Top of Information
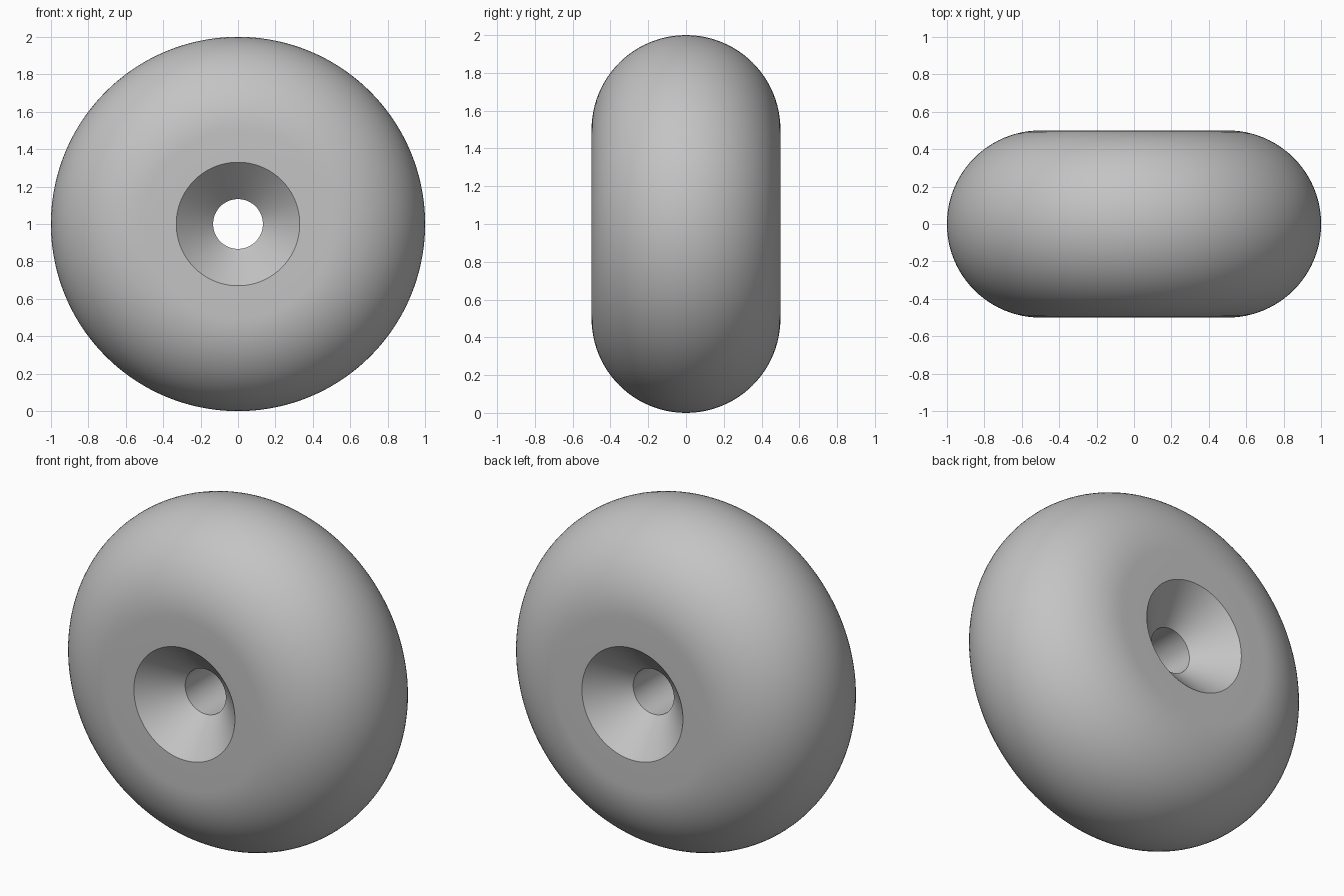
import bpy, bmesh
from math import sin, cos, pi, radians
from mathutils import Vector

cube = bpy.data.objects.get("Cube")
if cube:
    bpy.data.objects.remove(cube, do_unlink=True)

# Main sizes
HALF_WIDTH = 0.5      # half thickness, also the rim rounding radius
BORE = 0.133          # radius of the through hole
MOUTH = 0.33          # outer radius of the countersinks
SINK = MOUTH - BORE   # 45 degree countersink depth
ARC_STEPS = 48
SEGMENTS = 144

# Single grey material
grey = bpy.data.materials.new("plain grey")
grey.use_nodes = True
colour = (0.55, 0.55, 0.55, 1)
grey.diffuse_color = colour
grey.node_tree.nodes["Principled BSDF"].inputs["Base Color"].default_value = colour

# Closed profile as (radius, y): bore, countersink, flat face, round rim, and back
profile = [(BORE, HALF_WIDTH - SINK), (BORE, SINK - HALF_WIDTH), (MOUTH, -HALF_WIDTH)]
for i in range(ARC_STEPS + 1):
    a = -pi / 2 + pi * i / ARC_STEPS
    profile.append((HALF_WIDTH + HALF_WIDTH * cos(a), HALF_WIDTH * sin(a)))
profile.append((MOUTH, HALF_WIDTH))

# Spin the profile around the y axis
bm = bmesh.new()
verts = [bm.verts.new((r, y, 0)) for r, y in profile]
edges = [bm.edges.new((v, verts[(i + 1) % len(verts)])) for i, v in enumerate(verts)]
bmesh.ops.spin(bm, geom=verts + edges, cent=Vector(), axis=Vector((0, 1, 0)),
               angle=2 * pi, steps=SEGMENTS, use_merge=True)
bmesh.ops.remove_doubles(bm, verts=bm.verts, dist=1e-4)
bmesh.ops.recalc_face_normals(bm, faces=bm.faces)
mesh = bpy.data.meshes.new("round_bead")
bm.to_mesh(mesh)
bm.free()
mesh.materials.append(grey)

bead = bpy.data.objects.new("round_bead", mesh)
bead.location.z = 1
bpy.context.collection.objects.link(bead)

# Smooth shading with crisp countersink edges
bpy.ops.object.select_all(action="DESELECT")
bead.select_set(True)
bpy.context.view_layer.objects.active = bead
bpy.ops.object.shade_smooth_by_angle(angle=radians(30))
Bottom of Information
Goal of the exercise | Write out the data above exactly as it appears, but without any image.

Task response |
import bpy, bmesh
from math import sin, cos, pi, radians
from mathutils import Vector

cube = bpy.data.objects.get("Cube")
if cube:
    bpy.data.objects.remove(cube, do_unlink=True)

# Main sizes
HALF_WIDTH = 0.5      # half thickness, also the rim rounding radius
BORE = 0.133          # radius of the through hole
MOUTH = 0.33          # outer radius of the countersinks
SINK = MOUTH - BORE   # 45 degree countersink depth
ARC_STEPS = 48
SEGMENTS = 144

# Single grey material
grey = bpy.data.materials.new("plain grey")
grey.use_nodes = True
colour = (0.55, 0.55, 0.55, 1)
grey.diffuse_color = colour
grey.node_tree.nodes["Principled BSDF"].inputs["Base Color"].default_value = colour

# Closed profile as (radius, y): bore, countersink, flat face, round rim, and back
profile = [(BORE, HALF_WIDTH - SINK), (BORE, SINK - HALF_WIDTH), (MOUTH, -HALF_WIDTH)]
for i in range(ARC_STEPS + 1):
    a = -pi / 2 + pi * i / ARC_STEPS
    profile.append((HALF_WIDTH + HALF_WIDTH * cos(a), HALF_WIDTH * sin(a)))
profile.append((MOUTH, HALF_WIDTH))

# Spin the profile around the y axis
bm = bmesh.new()
verts = [bm.verts.new((r, y, 0)) for r, y in profile]
edges = [bm.edges.new((v, verts[(i + 1) % len(verts)])) for i, v in enumerate(verts)]
bmesh.ops.spin(bm, geom=verts + edges, cent=Vector(), axis=Vector((0, 1, 0)),
               angle=2 * pi, steps=SEGMENTS, use_merge=True)
bmesh.ops.remove_doubles(bm, verts=bm.verts, dist=1e-4)
bmesh.ops.recalc_face_normals(bm, faces=bm.faces)
mesh = bpy.data.meshes.new("round_bead")
bm.to_mesh(mesh)
bm.free()
mesh.materials.append(grey)

bead = bpy.data.objects.new("round_bead", mesh)
bead.location.z = 1
bpy.context.collection.objects.link(bead)

# Smooth shading with crisp countersink edges
bpy.ops.object.select_all(action="DESELECT")
bead.select_set(True)
bpy.context.view_layer.objects.active = bead
bpy.ops.object.shade_smooth_by_angle(angle=radians(30))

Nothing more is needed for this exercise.